Two things have got me thinking about my own social media presence recently. Firstly I’ve been seeing about double the traffic to this site in recent weeks compared to what I was seeing when I made a guess that about 80 people were reading each post back in November.  Numbers would have to be closer to 150 people these days, so thank you very much for the continued support. I’ve played around with a few things on the site to get across a bit more of my own personal brand, like adding a photo on my profile page and tweaking the logo. I made comments from readers like you much more prominent on the homepage as this was being buried previously, but I wish I could get a decent three column template from WordPress that allowed for a custom header. Seeing as this blog is definitely just a sideline and not my real job, and I’m not actually paying WordPress, I suppose I really have no right to complain.

The second reason I’ve been thinking about my own online presence is more related to the bigger social media picture and the attitude of Ryanair towards the changing media landscape. Occasionally I see search engine traffic coming to this site that is obviously from passengers with no connection to the industry, but on the whole, the vast majority of readers are insiders – exactly the market I am aiming for. As an example, I’m guessing the person who arrived on this site earlier today from Google after searching for “can i be a witness at wedding via skype” was not really looking for airline direct channel information.

How does any of this have anything to do with Ryanair? To see the answer, take a look at Damian Corrigon from who writes on Spain Travel. After asking what I thought sounded like a very reasonable question about flight cancellations due to the new volcanic ash cloud to Ryanair spokesman Stephen McNamara, he received the following answer.
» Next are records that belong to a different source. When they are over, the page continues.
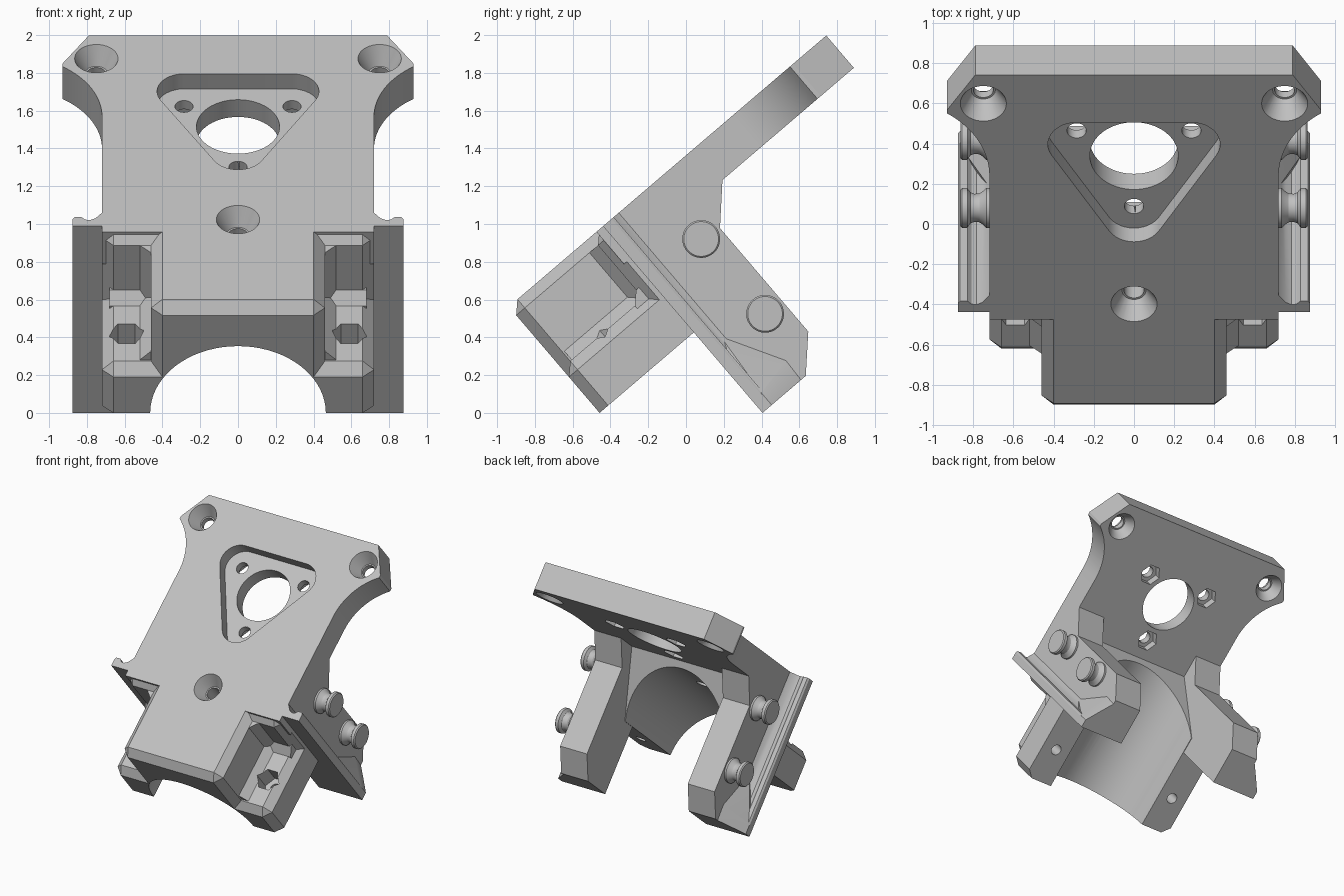
import bpy, bmesh
from math import radians, sin, cos, pi
from mathutils import Matrix

cube = bpy.data.objects.get("Cube")
if cube:
    bpy.data.objects.remove(cube)

grey = bpy.data.materials.new("light_grey")
grey.use_nodes = True
grey.diffuse_color = (0.53, 0.53, 0.53, 1)
grey.node_tree.nodes["Principled BSDF"].inputs["Base Color"].default_value = grey.diffuse_color

# Parts are laid out flat: x across, u along the plate, w depth below its face
TILT = Matrix.Translation((0, -0.9, 0.595)) @ Matrix.Rotation(radians(40.5), 4, "X")


def finish(bm, name):
    bmesh.ops.recalc_face_normals(bm, faces=bm.faces)
    mesh = bpy.data.meshes.new(name)
    bm.to_mesh(mesh)
    bm.free()
    mesh.materials.append(grey)
    obj = bpy.data.objects.new(name, mesh)
    bpy.context.collection.objects.link(obj)
    return obj


def prism(name, pts, axis, a, b):
    place = {"x": lambda p, t: (t, p[0], -p[1]),
             "u": lambda p, t: (p[0], t, -p[1]),
             "w": lambda p, t: (p[0], p[1], -t)}[axis]
    bm = bmesh.new()
    lo = [bm.verts.new(place(p, a)) for p in pts]
    hi = [bm.verts.new(place(p, b)) for p in pts]
    bm.faces.new(lo)
    bm.faces.new(hi[::-1])
    for i in range(len(pts)):
        j = (i + 1) % len(pts)
        bm.faces.new((lo[i], hi[i], hi[j], lo[j]))
    return finish(bm, name)


def hull(name, pts):
    bm = bmesh.new()
    for x, u, w in pts:
        bm.verts.new((x, u, -w))
    bmesh.ops.convex_hull(bm, input=bm.verts)
    bmesh.ops.dissolve_limit(bm, angle_limit=0.01, verts=bm.verts, edges=bm.edges)
    return finish(bm, name)


def chamfered_block(name, x, u0, u1, w0, w1, c=0.06):
    pts = []
    for s in (-1, 1):
        for w in (w0 + c, w1):
            pts += [(s * (x - c), u0, w), (s * x, u0 + c, w), (s * x, u1, w)]
        pts += [(s * (x - c), u0 + c, w0), (s * (x - c), u1, w0)]
    return hull(name, pts)


def drill(name, x, u, w0, w1, r0, r1=None, sides=40):
    r1 = r0 if r1 is None else r1
    bm = bmesh.new()
    turn = Matrix.Rotation(pi / 2 if sides == 6 else 0, 4, "Z")
    bmesh.ops.create_cone(bm, cap_ends=True, segments=sides, radius1=r1, radius2=r0,
                          depth=w1 - w0,
                          matrix=Matrix.Translation((x, u, -(w0 + w1) / 2)) @ turn)
    return finish(bm, name)


def combine(base, other, mode):
    mod = base.modifiers.new(mode.lower(), "BOOLEAN")
    mod.operation, mod.solver, mod.object = mode, "EXACT", other
    with bpy.context.temp_override(object=base, active_object=base):
        bpy.ops.object.modifier_apply(modifier=mod.name)
    bpy.data.objects.remove(other)


# Sloping plate with waisted sides and clipped top corners
side = [(0.72, 0.56)]
for i in range(17):
    a = radians(54.5 * i / 16)
    side.append((1.22 - 0.5 * cos(a), 1.5 + 0.5 * sin(a)))
side += [(0.93, 1.93), (0.79, 2.16)]
body = prism("mount_body", side + [(-x, u) for x, u in reversed(side)], "w", 0, 0.225)

# Clamp block, lower side steps, shoulder wall and sloped rear web
solids = [
    chamfered_block("clamp_core", 0.46, -0.05, 0.62, 0, 0.74),
    chamfered_block("side_steps", 0.72, -0.05, 0.62, 0.43, 0.74),
    chamfered_block("shoulder", 0.72, 0.52, 0.68, 0, 0.74),
    prism("rear_web", [(0.5, 0.1), (0.5, 0.74), (0.74, 0.74), (1.06, 0.22), (1.06, 0.1)],
          "x", -0.5, 0.5),
    prism("step_fillet", [(0.46, 0.43), (0.52, 0.37), (0.56, 0.37), (0.56, 0.47), (0.46, 0.47)],
          "x", -0.68, 0.68),
]

arm = [(0.606, 0.1), (0.606, 1.3), (0.907, 1.3), (1.07, 1.13), (1.07, 0.41),
       (1.25, 0.22), (1.25, 0.1)]
flange = [(0.68, 0.606), (0.875, 0.606), (0.875, 0.665), (0.865, 0.68), (0.83, 0.68),
          (0.81, 0.66), (0.785, 0.655), (0.755, 0.67), (0.72, 0.715), (0.68, 0.715)]
flare = [(0.875, 0.61, 1.3), (0.875, 0.67, 1.3), (0.875, 0.67, 1.22), (0.8, 0.77, 1.3),
         (0.7, 0.61, 1.3), (0.7, 0.9, 1.3), (0.72, 0.88, 1.17), (0.72, 0.7, 0.85),
         (0.7, 0.61, 0.85)]
for s in (-1, 1):
    solids += [
        prism("arm", arm, "x", s * 0.47, s * 0.72),
        prism("flange", [(s * x, u) for x, u in flange], "w", 0, 1.3),
        hull("flare", [(s * x, u, w) for x, u, w in flare]),
        prism("core_fillet", [(s * 0.44, 0.37), (s * 0.46, 0.37), (s * 0.52, 0.43),
                              (s * 0.52, 0.46), (s * 0.44, 0.46)], "u", 0.02, 0.55),
        prism("corner_fillet", [(s * 0.44, 0.46), (s * 0.46, 0.46), (s * 0.52, 0.52),
                                (s * 0.52, 0.55), (s * 0.44, 0.55)], "w", 0.06, 0.45),
    ]
for part in solids:
    combine(body, part, "UNION")

# Half-round arch under the clamp
arch = [(0.465 * cos(2 * pi * i / 72), 0.74 + 0.465 * sin(2 * pi * i / 72)) for i in range(72)]
cuts = [prism("arch_cut", arch, "u", -0.3, 1.5)]

# Rounded triangular pocket, its bore and three bolt holes with hex seats
MID, REACH, ROUND = 1.54, 0.33, 0.143
pocket, bolts = [], []
for k in range(3):
    a = radians(30 + 120 * k)
    bx, bu = REACH * cos(a), MID + REACH * sin(a)
    bolts.append((bx, bu))
    for i in range(13):
        t = a + radians(-60 + 10 * i)
        pocket.append((bx + ROUND * cos(t), bu + ROUND * sin(t)))
cuts.append(prism("pocket_cut", pocket, "w", -0.1, 0.105))
cuts.append(drill("bore_cut", 0, MID, 0.05, 0.4, 0.22, sides=64))
for x, u in bolts:
    cuts.append(drill("bolt_cut", x, u, 0.05, 0.24, 0.048))
    cuts.append(drill("nut_cut", x, u, 0.165, 0.25, 0.085, sides=6))

# Countersunk screw holes
for x, u in ((-0.75, 1.972), (0.75, 1.972), (0, 0.66)):
    cuts.append(drill("sink_cut", x, u, -0.002, 0.105, 0.116, 0.06))
    cuts.append(drill("screw_cut", x, u, 0.05, 0.5, 0.05))
    if x:
        cuts.append(drill("rear_sink_cut", x, u, 0.15, 0.227, 0.06, 0.112))

# Hex nut seats in the side steps
for s in (-1, 1):
    cuts.append(drill("step_nut_cut", s * 0.59, 0.234, 0.35, 0.58, 0.092, sides=6))
    cuts.append(drill("step_screw_cut", s * 0.59, 0.234, 0.5, 0.9, 0.042))
for cutter in cuts:
    combine(body, cutter, "DIFFERENCE")

# Grooved studs on the outside of each arm
profile = [(0.70, 0.1), (0.735, 0.1), (0.75, 0.085), (0.77, 0.072), (0.795, 0.07),
           (0.815, 0.078), (0.83, 0.1), (0.855, 0.1), (0.863, 0.092)]
parts = [body]
for s, label in ((-1, "right"), (1, "left")):
    for w, spot in ((0.389, "upper"), (0.91, "lower")):
        bm = bmesh.new()
        rings = [[bm.verts.new((s * x, 0.957 + r * cos(2 * pi * i / 40),
                                -w + r * sin(2 * pi * i / 40))) for i in range(40)]
                 for x, r in profile]
        for p, q in zip(rings, rings[1:]):
            for i in range(40):
                j = (i + 1) % 40
                bm.faces.new((p[i], p[j], q[j], q[i]))
        bm.faces.new(rings[0])
        bm.faces.new(rings[-1])
        parts.append(finish(bm, f"{label}_{spot}_stud"))

# Tilt everything into its standing pose
for obj in parts:
    obj.data.transform(TILT)
    bpy.ops.object.select_all(action="DESELECT")
    obj.select_set(True)
    bpy.context.view_layer.objects.active = obj
    bpy.ops.object.shade_smooth_by_angle(angle=radians(28))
That is potentially the most stupid question I have ever received. You show your complete lack of knowledge of the situation and the airline industry – which is why we ignore bloggers. Grow up Damian.

Admittedly Damian’s question was written in a smart-alec tone, but blogging is about getting your personality across, and readers want some colour in what they read. I’ve heard way too many people over-hype social media, and I don’t expect Ryanair to give industry bloggers like me any special treatment, but is a consumer brand and just letting people like Damian and his readers be left with such a negative impression of Ryanair really makes me question the response from McNamara.

Given the ongoing success of Ryanair, something I do question is whether their antagonistic attitude towards the media (especially the new media) is actually backed up by some insight or research justifying their position. If it was, it could put a lot of social media consultants out of work. But until I see it, I’m starting to wonder more and more if Ryanair really just do not understand how passenger preferences are being influenced these days, and whether this intransigence may have longer term negative impacts for the airline.

One other company I’m spending some time thinking about at the moment is Facebook. Every airline I talk to is trying to understand how to best utilize this site, but if you really want to understand the primary reason why I am becoming less and less likely to ever open an account, please take a look at this excellent graphic from Matt McKeon.